When a Highlands resident let out their dog in their fenced yard in the morning on June 16, it was just like every other morning. And then it wasn’t. The residents 13-year-old medium-sized canine was brutally attacked by two coyotes.
Although the dog was immediately taken to the VCA pet hospital on Sepulveda, the animal could not be saved.
The family is in shock and wanted to warn others that letting your dog out in a yard might not be safe.
Highlands Summit Club director Rebecca Wade sent out a June 16 notice: “I am sending out this advisory on coyotes due to a report that was received today concerning a coyote attack on a family’s medium-sized canine while the animal was in the rear yard of the residence, which is a highly irregular occurrence.

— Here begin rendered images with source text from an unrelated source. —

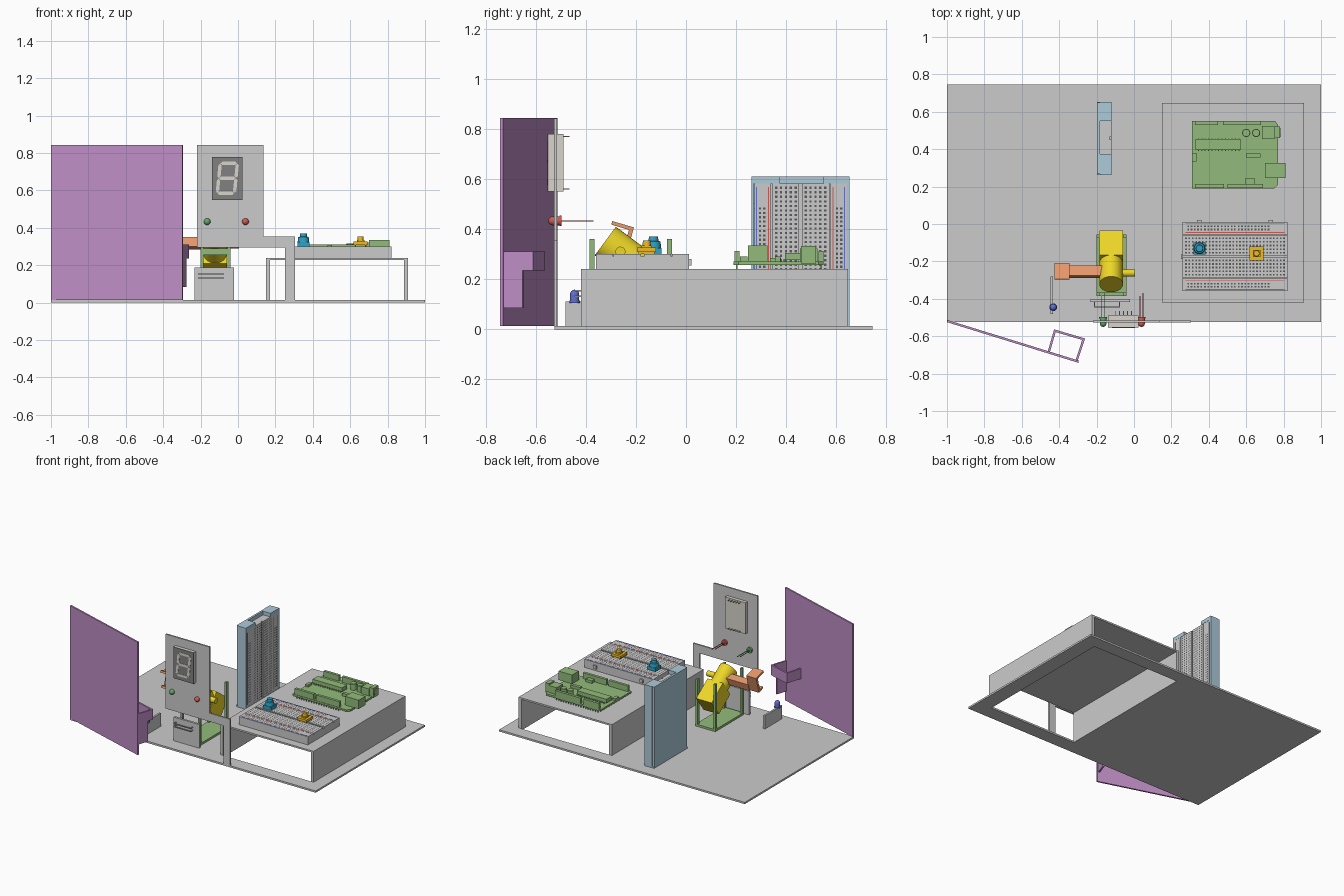
import bpy, bmesh, math
from mathutils import Matrix, Vector

if "Cube" in bpy.data.objects:
    bpy.data.objects.remove(bpy.data.objects["Cube"])

def mat(name, r, g, b):
    m = bpy.data.materials.new(name)
    m.diffuse_color = (r, g, b, 1)
    m.use_nodes = True
    m.node_tree.nodes["Principled BSDF"].inputs["Base Color"].default_value = m.diffuse_color
    return m

PURPLE = mat("purple", .52, .27, .56)
GREEN = mat("green", .29, .5, .2)
YELLOW = mat("yellow", .85, .68, .02)
ORANGE = mat("orange", .8, .32, .15)
AMBER = mat("amber", .85, .5, .02)
TEAL = mat("teal", .03, .36, .55)
PALE = mat("pale_blue", .42, .6, .7)
BLUE = mat("blue", .12, .16, .65)
RED = mat("red", .65, .1, .08)
LEDGREEN = mat("led_green", .12, .4, .14)
DARK = mat("dark", .1, .1, .1)
SLATE = mat("slate", .22, .22, .22)
CREAM = mat("cream", .68, .66, .6)

def finish(name, bm, m=None, M=None, smooth=False):
    bmesh.ops.recalc_face_normals(bm, faces=bm.faces)
    me = bpy.data.meshes.new(name)
    bm.to_mesh(me)
    bm.free()
    if M:
        me.transform(M)
    o = bpy.data.objects.new(name, me)
    bpy.context.collection.objects.link(o)
    if m:
        me.materials.append(m)
    if smooth:
        bpy.context.view_layer.objects.active = o
        bpy.ops.object.select_all(action='DESELECT')
        o.select_set(True)
        bpy.ops.object.shade_smooth_by_angle()
    return o

def boxes(name, spans, m=None, M=None):
    """Each span is x0, x1, y0, y1, z0, z1."""
    bm = bmesh.new()
    for a, b, c, d, e, f in spans:
        T = Matrix.Translation(((a+b)/2, (c+d)/2, (e+f)/2)) @ Matrix.Diagonal((b-a, d-c, f-e, 1))
        bmesh.ops.create_cube(bm, size=1, matrix=T)
    return finish(name, bm, m, M)

def prism(name, outlines, axis, lo, hi, m=None, M=None):
    """Extrude outlines along an axis; points are the other two coordinates in order."""
    bm = bmesh.new()
    at = {'x': lambda p, t: (t, *p), 'y': lambda p, t: (p[0], t, p[1]), 'z': lambda p, t: (*p, t)}[axis]
    for pts in outlines:
        v0 = [bm.verts.new(at(p, lo)) for p in pts]
        v1 = [bm.verts.new(at(p, hi)) for p in pts]
        bm.faces.new(v0)
        bm.faces.new(v1)
        for i in range(len(pts)):
            j = (i+1) % len(pts)
            bm.faces.new((v0[i], v0[j], v1[j], v1[i]))
    return finish(name, bm, m, M)

def lathe(name, loc, axis, profile, m=None, M=None, n=24):
    """Revolve (radius, offset) pairs around an axis through loc."""
    bm = bmesh.new()
    rings = [[bm.verts.new((r*math.cos(2*math.pi*i/n), r*math.sin(2*math.pi*i/n), h))
              for i in range(n)] for r, h in profile]
    for a, b in zip(rings, rings[1:]):
        for i in range(n):
            j = (i+1) % n
            bm.faces.new((a[i], a[j], b[j], b[i]))
    bm.faces.new(rings[0])
    bm.faces.new(rings[-1])
    q = Vector((0, 0, 1)).rotation_difference(Vector(axis)).to_matrix().to_4x4()
    T = Matrix.Translation(loc) @ q
    return finish(name, bm, m, M @ T if M else T, True)

# base plate with the table footprint cut out
base = boxes("base_plate", [(-1, 1, -.525, .745, 0, .013)])
cut = boxes("cutter", [(.172, .888, -.42, .647, -.1, .1)])
cut.hide_render = True
mod = base.modifiers.new("hole", 'BOOLEAN')
mod.operation, mod.object = 'DIFFERENCE', cut
bpy.context.view_layer.objects.active = base
bpy.ops.object.modifier_apply(modifier="hole")
bpy.data.objects.remove(cut)

# table: tunnel open at front and back
prism("table", [[(.15, .013), (.172, .013), (.172, .228), (.888, .228), (.888, .013), (.91, .013),
                 (.91, .24), (.15, .24)]], 'y', -.42, .647)

# front panel with side arm and leg
prism("front_panel", [[(-.22, .294), (.25, .294), (.25, .013), (.305, .013), (.305, .355),
                       (.135, .355), (.135, .842), (-.22, .842)]], 'y', -.527, -.515)

# digit display
boxes("display_body", [(-.14, .025, -.55, -.49, .55, .78)], CREAM)
boxes("display_face", [(-.14, .025, -.553, -.55, .55, .78)], SLATE)
boxes("display_pins", [(-.1+i*.021, -.096+i*.021, -.49, -.466, z, z+.004)
                       for i in range(5) for z in (.558, .768)], CREAM)
def bar(cx, cz, h, upright):
    t = .009
    p = [(-h, 0), (-h+t, t), (h-t, t), (h, 0), (h-t, -t), (-h+t, -t)]
    p = [(b, a) if upright else (a, b) for a, b in p]
    return [(cx+a+.1*(cz+b-.665), cz+b) for a, b in p]
segs = [bar(-.057, .665+k*.08, .044, False) for k in (-1, 0, 1)]
segs += [bar(-.057+s*.046, .665+k*.04, .038, True) for s in (-1, 1) for k in (-1, 1)]
prism("display_segments", segs, 'y', -.555, -.552, CREAM)

# indicator lamps
DOME = [(.018*math.cos(a*math.pi/12), .035+.018*math.sin(a*math.pi/12)) for a in range(6)]
LAMP = [(.021, 0), (.021, .009), (.018, .009)] + DOME + [(.002, .053)]
for nm, x, m in (("green_lamp", -.165, LEDGREEN), ("red_lamp", .04, RED)):
    lathe(nm, (x, -.497, .433), (0, -1, 0), LAMP, m)
    boxes(nm+"_legs", [(x+s-.002, x+s+.002, -.497, e, .431, .435) for s, e in ((-.008, -.385), (.008, -.37))], m)

# swung-open door with a hollow latch box on its free end
def wall(a, b, t=.012):
    a, b = Vector(a), Vector(b)
    n = (b-a).orthogonal().normalized()*t
    return [tuple(p) for p in (a, b, b+n, a+n)]
prism("door", [wall((-1, -.525), (-.298, -.742))], 'z', .013, .843, PURPLE)
A, B, C, D = (-.302, -.735), (-.262, -.612), (-.427, -.563), (-.463, -.688)
prism("latch_box", [wall(A, B), wall(B, C), wall(C, D)], 'z', .235, .31, PURPLE)
prism("latch_side", [wall(A, (-.275, -.652))], 'z', .085, .235, PURPLE)

# small sensor stand beside the door
boxes("sensor_stand", [(-.446, -.432, -.482, -.28, .013, .11)])
lathe("sensor_lamp", (-.432, -.445, .105), (0, 0, 1), LAMP, BLUE)
boxes("sensor_lamp_legs", [(-.431, -.427, y, y+.004, .013, .105) for y in (-.455, -.44)])

# small upright plate under the panel, with a wire staple
boxes("lower_plate", [(-.232, -.022, -.418, -.402, .013, .187)])
boxes("staple", [(-.215, -.075, -.446, -.44, z, z+.006) for z in (.128, .15)] +
      [(x, x+.006, -.446, -.418, z, z+.006) for x in (-.215, -.081) for z in (.128, .15)])

# motor cradle
boxes("motor_cradle", [(-.2, -.04, -.385, -.055, .013, .028), (-.2, -.04, -.385, -.367, .255, .29)] +
      [(x, x+.016, y, y+.02, .028, .36) for x in (-.2, -.056) for y in (-.385, -.075)], GREEN)

# tilted gear motor
T = Matrix.Translation((-.122, -.2, .262)) @ Matrix.Rotation(math.radians(-36.4), 4, 'X')
boxes("gearbox", [(-.063, .063, -.01, .153, -.0715, .0715)], YELLOW, T)
lathe("motor_can", (0, 0, 0), (0, -1, 0), [(.063, 0), (.063, .152)], YELLOW,
      T @ Matrix.Diagonal((1, 1, 1.13, 1)), 32)
lathe("motor_shaft", (-.19, -.262, .31), (1, 0, 0), [(.02, 0), (.02, .195)], YELLOW)

# swing arm and hooked end
prism("swing_arm", [[(-.29, .3), (-.237, .285), (-.222, .335), (-.275, .35)]], 'x', -.35, -.17, ORANGE)
prism("arm_hook", [[(-.295, .432), (-.208, .407), (-.24, .29), (-.29, .303), (-.286, .318),
                    (-.252, .308), (-.228, .397), (-.298, .418)]], 'x', -.425, -.345, ORANGE)

# prototyping boards: length x, width y, holes on +z
def board(name, M):
    L, W, H = .28, .185, .03
    boxes(name, [(-L, L, -.115, -.006, -H, H), (-L, L, .006, .115, -H, H), (-L, L, -.006, .006, -H, H-.02),
                 (-L, L, .118, W, -H, H), (-L, L, -W, -.118, -H, H), (-L, L, -.118, .118, -H, H-.01)] +
          [(x-.012, x+.012, W, W+.01, -.015, .01) for x in (-.19, .19)] +
          [(-L-.01, -L, -.012, .012, -.015, .01)], None, M)
    bm = bmesh.new()
    spots = [(-.262+i*.01807, s*(.02+k*.0195)) for i in range(30) for k in range(5) for s in (-1, 1)]
    spots += [(-.25+(i+i//5*.2)*.0173, s*k) for i in range(25) for k in (.145, .162) for s in (-1, 1)]
    for x, y in spots:
        bm.faces.new([bm.verts.new((x+a*.0045, y+b*.0045, H+.0006))
                      for a, b in ((-1, -1), (1, -1), (1, 1), (-1, 1))])
    finish(name+"_holes", bm, DARK, M)
    for nm, y, m in (("_blue_lines", .176, BLUE), ("_red_lines", .129, RED)):
        boxes(name+nm, [(-.265, .265, s*y-.002, s*y+.002, H, H+.0008) for s in (-1, 1)], m, M)

board("flat_board", Matrix.Translation((.54, -.174, .27)))
UP = Matrix(((0, 0, 1, 0), (0, -1, 0, 0), (1, 0, 0, 0), (0, 0, 0, 1)))
board("upright_board", Matrix.Translation((-.151, .458, .303)) @ UP)

# holder for the upright board
boxes("board_holder", [(-.197, -.182, .268, .65, .013, .61), (-.182, -.12, .262, .272, .013, .61),
                       (-.182, -.12, .643, .653, .013, .61), (-.182, -.12, .272, .375, .583, .61),
                       (-.182, -.12, .55, .643, .583, .61), (-.197, -.12, .262, .653, .013, .024)], PALE)

# dial and trimmer on the flat board
boxes("dial_base", [(.318, .382, -.162, -.098, .30, .325)], TEAL)
lathe("dial_knob", (.35, -.13, .325), (0, 0, 1), [(.031, 0), (.028, .025), (.02, .028), (.018, .045)], TEAL)
boxes("trimmer", [(.617, .693, -.195, -.12, .308, .326), (.625, .632, -.19, -.125, .3, .308),
                  (.678, .685, -.19, -.125, .3, .308), (.635, .675, -.177, -.138, .326, .335)], AMBER)
lathe("trimmer_knob", (.655, -.157, .33), (0, 0, 1), [(.017, 0), (.015, .025)], AMBER)

# control board with its connectors and chips
prism("control_board", [[(.31, .19), (.75, .19), (.77, .21), (.77, .53), (.755, .55), (.31, .55)]],
      'z', .257, .27, GREEN)
boxes("control_parts", [(.70, .81, .247, .325, .27, .335), (.685, .75, .455, .525, .262, .322),
                        (.75, .78, .46, .52, .262, .332), (.33, .57, .395, .455, .276, .305),
                        (.595, .645, .215, .245, .27, .29), (.31, .335, .335, .38, .27, .285),
                        (.6, .675, .355, .378, .27, .29)] +
      [(a, b, y, y+.02, .27, .312) for a, b, y in ((.325, .45, .53), (.475, .68, .53),
                                                 (.325, .48, .193), (.5, .69, .193))], GREEN)
boxes("control_pins", [(.342+i*.018, .347+i*.018, y, y+.005, .262, .28) for i in range(13) for y in (.39, .456)] +
      [(.335+i*.02, .34+i*.02, y, y+.005, .24, .257) for i in range(18) for y in (.2, .538)], GREEN)
for i, x in enumerate((.6, .653)):
    lathe(f"capacitor_{i}", (x, .487, .27), (0, 0, 1), [(.022, 0), (.022, .044), (.019, .047)], GREEN)
lathe("jack_ring", (.78, .49, .297), (1, 0, 0), [(.024, 0), (.024, .004)], GREEN)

“We want to be always proactive and help to ensure your family members safety, even the ones with four legs. Please feel free to post, forward or otherwise share the advisory with friends and neighbors.”
ACS Patrol Captain Aaron Sias also sent out a Coyote Advisory to Highlands residents acknowledging the attack and added another incident.
“We have also received a report of another client’s nanny not wanting to exit her vehicle due to a lone coyote remaining around the vehicle for an extended period, despite the nanny making noise and trying to scare it away.
“Relocating problem coyotes is not an option as it would only serve to move a problem to another neighborhood, which is not a solution,” Sias said. “Limiting access to human and pet food, or other attractants can prevent this type of change in behavior from becoming an issue in the first place.”
The advisory included the following safety tips:
- Always keep trash, recycling, and compost in wildlife-resistant containers.
- Do not feed pets outdoors or remove food at night. Bring pets inside at night.
- Remove human or pet food and strongly scented items from yard.
- Clean garbage and recycling bins with bleach or ammonia.
- Remove attractants such as fallen fruit. Keep bird feeders clean and maintained.
- When you are walking your dog in areas known to have coyotes, carry a loud whistle of even an umbrella that one can open and close rapidly to scare them away.
Coyotes weigh between 18 and 40 pounds, and can run at speeds of 25 mph and sprint up to 40 mph. They have been known to scale fences upwards of six feet in height.
Residents are also reminded that coyotes eat rodents, small mammalian predators and sometimes they may eat rattlesnakes and scorpions. They are considered opportunistic and may go after small dogs and cats. Coyote scat is beneficial because it distributes seeds of plants, such as the saguaro cactus, which is endangered.
The City of Los Angeles gives the following suggestion if one is approached by a coyote. “Wave your arms. Shout in a low, loud tone. Throw objects at the coyote while maintaining eye contact. Make yourself look as big as possible. If you are wearing a jacket, take it off & swing around over your head. If possible, go towards active or populated areas but do not turn your back and run, because that could trigger a chase.”